By Niraj Bidawatka
The last ball of the cricket World Cup 2011 was auctioned off at a staggering price of USD 145,100 or Rs. 65 lakh. The bid came from the head honcho of an Indian software company who has added the prized ball to his medley collection that boasts of a boxing glove of Mohammad Ali, guitars used by Eric Clapton and Rolling Stones.
Many people complain of discrepancies in the creation of God and blame Him for evils such as poverty, starvation, theft, etc. Some go on to infer that God does not exist because had He existed then such discrepancies would not exist.
In fact, God has nothing to do with such discrepancies and we humans are squarely responsible for such social evils. God is giving food grains and the various other materials required for housing and clothing free of cost to humans and animals alike. Whereas animals get their food free and without attending office, humans have to pay exorbitantly to eat. This is so because mankind has created its own artificial system, disregarding God’s arrangement whereas animals are following His natural laws. When the hoarders reign supreme, it becomes even more dearer. Sometimes the governments also abet such activities. It is an open secret that food grains are destroyed or thrown into the sea so that their prices do not come down. No animal or bird living in the forests under the protection of Krishna dies due to hunger or lack of food but the birds and beasts living in zoos and as pets often die due to hunger and are mostly under-nourished.
If human society lives as per the principles of religion as enunciated by the Supreme Lord in the holy scriptures such as the Bhagavad-gita, there is no question of poverty or any other such discrepancies. The hoarding propensity of greedy men creates imbalance in the society. The incident of a cricket ball getting auctioned for a stupendous sum is a fitting example of how illicitly hoarded money is wasted to propitiate one’s childish whims.
The Bhagavad-gita prescribes that one should not collect more than one’s requirement and anything extra that one collects should be spent for the satisfaction of Vishnu, or God. One who does not sacrifice his possessions for a higher cause is certainly a thief (stena eva sah Bg 3.12). At least fifty percent of one’s should be given away as charity, twenty five percent should be given to family members or relatives and the remainder should be saved for future personal contingencies.
The famous Vedic mantra “isavasyam idam sarvam” from the Isopanisad says that everything that we see in this world belongs to God. Since we are parts and parcels of God, we have a right to use and consume anything and everything because it belongs to our Father. However, we should use only as much as we require and not anything more, because that would amount to infringement of someone else’s right. When we collect more than what is required, we are depriving someone else from it, who is also one of our brethren, he being a part and parcel of the same God, Who is one without a second.
Since modern society is not following this advice of the Isopanisad, there is imbalance in society. If a bag of wheat is lying unclaimed on the road, sparrows will come, eat to their content and then will fly away.
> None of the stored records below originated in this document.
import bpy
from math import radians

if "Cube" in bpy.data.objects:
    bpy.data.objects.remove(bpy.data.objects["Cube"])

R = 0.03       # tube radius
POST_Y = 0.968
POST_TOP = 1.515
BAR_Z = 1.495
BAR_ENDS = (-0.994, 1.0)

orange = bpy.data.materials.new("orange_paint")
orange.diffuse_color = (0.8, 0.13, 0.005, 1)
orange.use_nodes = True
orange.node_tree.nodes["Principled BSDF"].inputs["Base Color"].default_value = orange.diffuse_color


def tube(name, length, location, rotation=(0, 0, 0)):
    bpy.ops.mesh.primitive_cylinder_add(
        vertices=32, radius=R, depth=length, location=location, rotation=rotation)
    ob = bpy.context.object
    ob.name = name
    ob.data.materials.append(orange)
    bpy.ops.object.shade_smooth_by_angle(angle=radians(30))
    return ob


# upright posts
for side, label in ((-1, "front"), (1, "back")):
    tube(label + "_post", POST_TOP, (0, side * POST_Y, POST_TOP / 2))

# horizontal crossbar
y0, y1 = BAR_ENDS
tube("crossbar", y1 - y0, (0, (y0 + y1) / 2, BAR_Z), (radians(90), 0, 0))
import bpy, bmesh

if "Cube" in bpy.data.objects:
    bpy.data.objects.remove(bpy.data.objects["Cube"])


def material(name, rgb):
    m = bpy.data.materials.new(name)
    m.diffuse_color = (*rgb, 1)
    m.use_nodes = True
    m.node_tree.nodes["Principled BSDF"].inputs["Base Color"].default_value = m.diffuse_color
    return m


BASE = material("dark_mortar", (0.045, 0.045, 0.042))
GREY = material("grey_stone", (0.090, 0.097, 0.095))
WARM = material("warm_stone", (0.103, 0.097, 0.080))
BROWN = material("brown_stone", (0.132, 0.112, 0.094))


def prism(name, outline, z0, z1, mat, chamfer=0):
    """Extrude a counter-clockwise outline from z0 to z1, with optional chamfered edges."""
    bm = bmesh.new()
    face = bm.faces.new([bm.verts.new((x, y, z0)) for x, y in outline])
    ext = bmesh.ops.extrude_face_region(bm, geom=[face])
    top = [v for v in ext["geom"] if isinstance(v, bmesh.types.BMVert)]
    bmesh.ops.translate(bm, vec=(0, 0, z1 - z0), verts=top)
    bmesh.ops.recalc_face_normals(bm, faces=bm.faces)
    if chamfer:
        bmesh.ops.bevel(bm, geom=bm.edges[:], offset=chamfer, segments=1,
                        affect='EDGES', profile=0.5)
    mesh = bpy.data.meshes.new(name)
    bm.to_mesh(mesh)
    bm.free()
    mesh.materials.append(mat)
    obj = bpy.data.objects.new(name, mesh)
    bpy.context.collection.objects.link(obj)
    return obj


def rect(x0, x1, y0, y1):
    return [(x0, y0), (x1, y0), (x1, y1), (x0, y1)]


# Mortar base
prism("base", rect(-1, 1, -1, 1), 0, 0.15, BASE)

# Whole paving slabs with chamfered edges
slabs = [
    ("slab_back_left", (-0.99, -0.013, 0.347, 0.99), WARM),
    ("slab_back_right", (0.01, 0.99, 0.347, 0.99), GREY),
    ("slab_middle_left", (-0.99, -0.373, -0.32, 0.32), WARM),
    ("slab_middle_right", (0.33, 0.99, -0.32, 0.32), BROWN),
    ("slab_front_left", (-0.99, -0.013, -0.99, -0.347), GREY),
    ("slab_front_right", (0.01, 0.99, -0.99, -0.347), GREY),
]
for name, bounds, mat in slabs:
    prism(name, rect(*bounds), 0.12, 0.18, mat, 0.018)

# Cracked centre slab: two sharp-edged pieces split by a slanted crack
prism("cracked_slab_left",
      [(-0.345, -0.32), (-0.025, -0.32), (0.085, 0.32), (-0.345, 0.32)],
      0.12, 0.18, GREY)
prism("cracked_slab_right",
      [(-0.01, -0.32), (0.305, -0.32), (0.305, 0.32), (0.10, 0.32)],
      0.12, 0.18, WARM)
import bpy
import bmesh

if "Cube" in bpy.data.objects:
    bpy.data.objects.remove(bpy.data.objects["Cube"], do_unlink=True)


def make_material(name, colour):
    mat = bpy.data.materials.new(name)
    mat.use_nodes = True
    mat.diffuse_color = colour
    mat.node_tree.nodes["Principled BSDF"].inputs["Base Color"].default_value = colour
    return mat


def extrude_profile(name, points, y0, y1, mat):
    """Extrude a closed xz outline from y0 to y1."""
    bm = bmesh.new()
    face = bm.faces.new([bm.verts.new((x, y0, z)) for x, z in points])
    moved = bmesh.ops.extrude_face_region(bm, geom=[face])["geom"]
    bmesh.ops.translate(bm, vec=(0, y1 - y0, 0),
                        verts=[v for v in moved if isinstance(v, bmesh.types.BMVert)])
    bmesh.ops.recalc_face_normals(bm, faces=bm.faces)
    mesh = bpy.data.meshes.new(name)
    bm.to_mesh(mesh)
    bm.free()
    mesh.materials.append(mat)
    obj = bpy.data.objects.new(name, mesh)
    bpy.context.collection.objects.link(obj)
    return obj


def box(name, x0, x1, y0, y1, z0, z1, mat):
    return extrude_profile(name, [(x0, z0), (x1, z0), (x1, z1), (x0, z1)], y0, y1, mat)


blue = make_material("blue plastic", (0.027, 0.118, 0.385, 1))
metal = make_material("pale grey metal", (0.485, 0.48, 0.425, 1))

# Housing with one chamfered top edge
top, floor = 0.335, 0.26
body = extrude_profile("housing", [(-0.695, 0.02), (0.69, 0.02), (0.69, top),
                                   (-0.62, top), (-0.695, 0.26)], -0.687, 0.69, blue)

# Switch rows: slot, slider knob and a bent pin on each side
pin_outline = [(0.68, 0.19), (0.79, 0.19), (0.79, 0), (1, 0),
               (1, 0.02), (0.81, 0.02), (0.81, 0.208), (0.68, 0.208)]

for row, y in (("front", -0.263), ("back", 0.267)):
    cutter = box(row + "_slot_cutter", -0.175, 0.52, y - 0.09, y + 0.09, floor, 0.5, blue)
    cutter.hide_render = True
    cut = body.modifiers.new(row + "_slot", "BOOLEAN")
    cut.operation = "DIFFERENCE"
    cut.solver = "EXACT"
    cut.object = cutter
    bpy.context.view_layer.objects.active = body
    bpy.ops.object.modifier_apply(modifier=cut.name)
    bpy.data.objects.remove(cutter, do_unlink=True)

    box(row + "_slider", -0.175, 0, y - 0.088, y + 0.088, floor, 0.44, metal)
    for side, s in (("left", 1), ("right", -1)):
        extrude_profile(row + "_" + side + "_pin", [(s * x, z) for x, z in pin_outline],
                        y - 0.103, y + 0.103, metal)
However, when a man sees it lying unclaimed, he takes away the whole bag. When millions of tonnes of grains are hoarded in warehouses and trillions of dollars stashed away in Swiss bank accounts, then there is bound to be imbalance in the society …… and God cannot definitely be blamed for it.